We leave Van for a flight to Istanbul and from there back to Heathrow. Six days in Turkey, five in the Eastern region and not a boring minute endured. However, you wouldn’t want to go alone and you wouldn’t want to go with young children. You wouldn’t want to go expecting to be waited on hand and foot (even if you are in a nominal three-star hotel, where, if you’re lucky, everything in your bathroom works). You wouldn’t want to go for the nightlife – the bars in the area are such that ‘foreign’ women are clearly viewed with suspicion and ‘foreign’ men with barely undisguised arrogance. You would want to go, however, to see a part of the world that has not yet opened its doors to thoroughly modern living, to witness a country with a historical past that is awe inspiring (most towns in this region count their respective histories in millennia not in centuries), and to experience an occasionally bewildered if evolving community that is clearly hanging between the insurgent tendencies of old and the acceptance of the new. And one more thing: to paraphrase Keanu Reeves in The Matrix: bring books, lots of books. After all, you never know when you might need the paper.

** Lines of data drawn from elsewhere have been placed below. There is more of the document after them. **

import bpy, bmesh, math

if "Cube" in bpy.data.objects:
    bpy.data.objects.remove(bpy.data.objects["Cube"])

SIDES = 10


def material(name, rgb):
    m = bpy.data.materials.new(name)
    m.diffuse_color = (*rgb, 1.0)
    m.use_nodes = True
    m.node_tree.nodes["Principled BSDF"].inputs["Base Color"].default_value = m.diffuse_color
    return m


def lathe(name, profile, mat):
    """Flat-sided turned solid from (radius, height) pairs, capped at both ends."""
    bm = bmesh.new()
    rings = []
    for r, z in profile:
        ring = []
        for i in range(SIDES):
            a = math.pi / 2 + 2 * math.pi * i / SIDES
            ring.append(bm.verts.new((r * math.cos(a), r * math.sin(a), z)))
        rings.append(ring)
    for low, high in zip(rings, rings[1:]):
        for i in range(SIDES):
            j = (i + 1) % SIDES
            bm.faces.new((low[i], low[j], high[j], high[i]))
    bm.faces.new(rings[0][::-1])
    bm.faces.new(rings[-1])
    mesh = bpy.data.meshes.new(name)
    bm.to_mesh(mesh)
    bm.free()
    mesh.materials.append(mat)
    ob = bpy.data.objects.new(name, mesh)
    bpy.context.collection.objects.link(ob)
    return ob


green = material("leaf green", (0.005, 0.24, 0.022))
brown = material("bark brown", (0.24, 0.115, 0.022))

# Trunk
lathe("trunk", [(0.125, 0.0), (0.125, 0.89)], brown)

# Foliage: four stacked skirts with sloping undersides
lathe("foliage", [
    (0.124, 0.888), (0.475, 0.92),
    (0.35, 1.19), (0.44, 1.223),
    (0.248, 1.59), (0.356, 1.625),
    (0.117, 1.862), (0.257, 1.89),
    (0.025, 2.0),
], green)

What To Do
If you plan to travel, contact your embassy or consulate in advance and enquire about current political conditions in Turkey. The Kurdish insurgency continues in some areas, but as this seems to be diminishing, it’s becoming less of a problem. Frequent military checkpoints are a way of life in the North-Eastern region. Always carry your passport and visa.
What Not To Do
If you’re expecting Grade A service and toilet hygiene you’ll be sorely disappointed. Most towns and villages outside urban centres have the splayed feet, hole-in-the-ground squatting toilets. Do not under any circumstances – and I really mean this – look down. The Turks regard toilet paper as a dispensable luxury. You have been warned.
Eat & Drink Tip
We had six days and nights of Turkish food, which at the close of our trip left me gagging for a Big Mac and fries, washed down with a Strawberry Shake. One of only seven countries in the world which produces a surplus of food, I found it best to choose dishes that were freshly prepared (or seemed to be) and sufficiently hot. It’s also wise to make a point of eating some yoghurt every day as this will keep your digestive system free of the famous (but, alas, for some travellers, infamous) so-called Sultan’s Revenge. Not nice.